Why the attacks on the Poverello?
When I was in my early 20s, I was a drifter and lived outside for more than a year and often had trouble finding work. I sometimes relied on the Poverello for meals when I was desperately hungry, and would also volunteer in the kitchen. The food, the work and the people there helped me in ways that mattered the most. Back then, as I think is the case now, the vast majority of the people who relied on the Pov were like me and not criminals or in any way guilty of anything other than poverty and hard luck.
My 20s were a long time ago. I stayed in Missoula, and have prospered. Graduated from the university. Raised a family. Started several successful businesses, which have always paid much higher salaries than most Missoula businesses are able to. Poverty is no crime, and neither is prosperity. At least that is how the laws in our city, state and country are written.
I am grateful that the Pov was there for me, and I know that Missoula is a better place because the Poverello is here now. As individuals and as a community we are at our best when we take care of the weakest amongst us. I for one am the proudest of what do I to help people around me; all other accomplishments, and our very selves, will eventually turn to dust.
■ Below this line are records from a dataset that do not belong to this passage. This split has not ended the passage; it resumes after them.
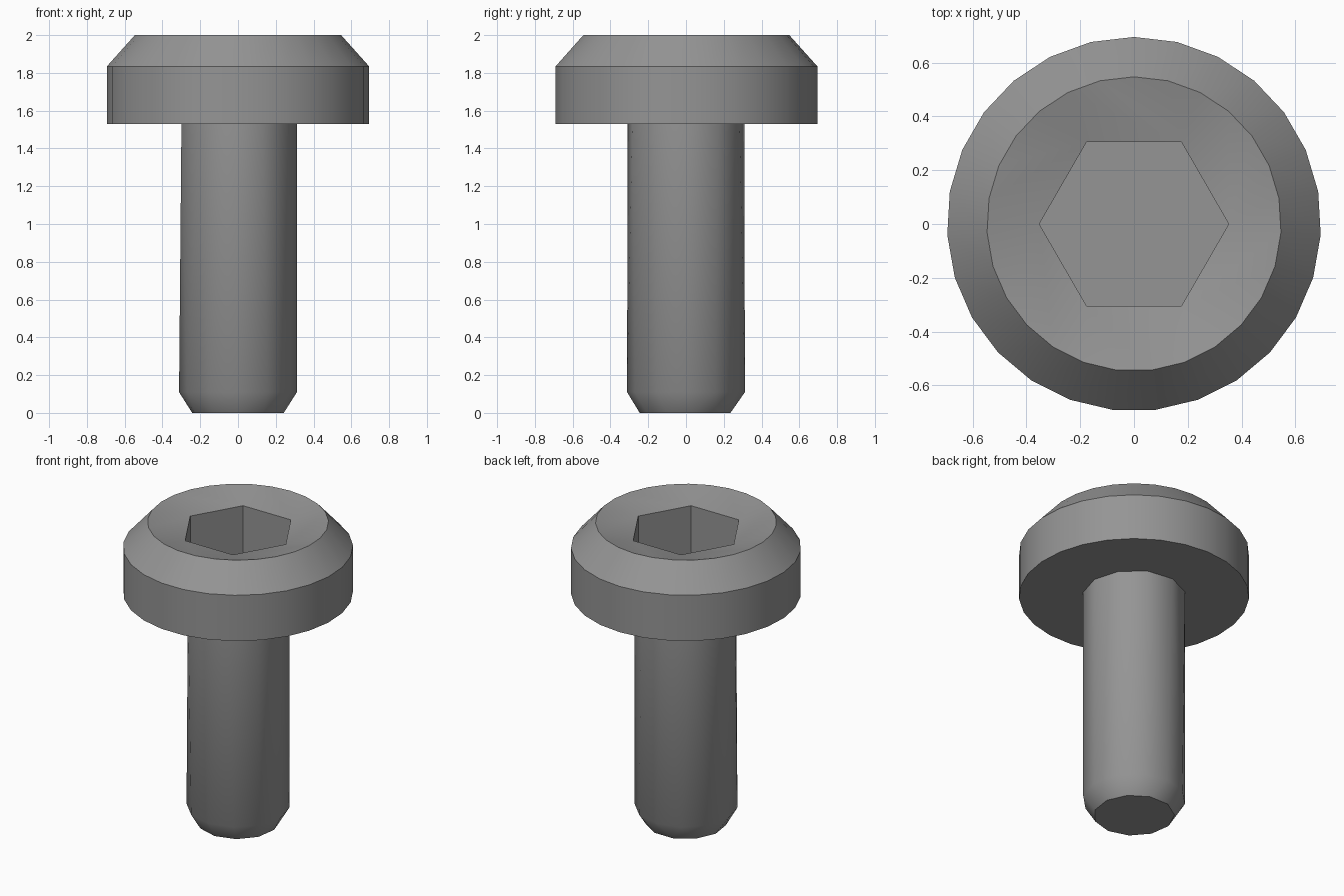
import bpy, bmesh
from math import cos, sin, tau, radians

cube = bpy.data.objects.get("Cube")
if cube:
    bpy.data.objects.remove(cube)

steel = bpy.data.materials.new("grey steel")
steel.use_nodes = True
colour = (0.3, 0.3, 0.3, 1)
steel.diffuse_color = colour
steel.node_tree.nodes["Principled BSDF"].inputs["Base Color"].default_value = colour


def loft(name, rings):
    """Skin a stack of (z, radius, sides, first angle) rings and cap both ends."""
    bm = bmesh.new()
    loops = []
    for z, r, n, start in rings:
        angles = [radians(start) + tau * k / n for k in range(n + 1)]
        verts = [bm.verts.new((r * cos(a), r * sin(a), z)) for a in angles[:-1]]
        loops.append((angles, verts + verts[:1]))
    # walk round each pair of rings, advancing the one that lags behind
    for (a, va), (b, vb) in zip(loops, loops[1:]):
        i = j = 0
        while i < len(a) - 1 or j < len(b) - 1:
            na = a[i + 1] if i < len(a) - 1 else 99
            nb = b[j + 1] if j < len(b) - 1 else 99
            if abs(na - nb) < 0.001:
                bm.faces.new((va[i], va[i + 1], vb[j + 1], vb[j]))
                i, j = i + 1, j + 1
            elif na < nb:
                bm.faces.new((va[i], va[i + 1], vb[j]))
                i += 1
            else:
                bm.faces.new((va[i], vb[j + 1], vb[j]))
                j += 1
    bm.faces.new(loops[0][1][:-1][::-1])
    bm.faces.new(loops[-1][1][:-1])
    bmesh.ops.recalc_face_normals(bm, faces=bm.faces)
    mesh = bpy.data.meshes.new(name)
    bm.to_mesh(mesh)
    bm.free()
    mesh.materials.append(steel)
    obj = bpy.data.objects.new(name, mesh)
    bpy.context.collection.objects.link(obj)
    bpy.ops.object.select_all(action="DESELECT")
    obj.select_set(True)
    bpy.context.view_layer.objects.active = obj
    bpy.ops.object.shade_smooth_by_angle(angle=radians(40))
    return obj


# Shank with a chamfered tip
loft("shank", [(0, 0.245, 11, 8), (0.11, 0.312, 12, 0), (1.53, 0.312, 11, 0)])

# Head: straight side, chamfer, shallow dish, hexagonal socket
loft("head", [
    (1.53, 0.695, 27, 90), (1.835, 0.695, 27, 90), (2.0, 0.547, 27, 90),
    (1.945, 0.352, 6, 60), (1.56, 0.352, 6, 60),
])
The unselfish good we do for others is all that really lasts.
Steve Saroff, president of RemoteScan Corp., Missoula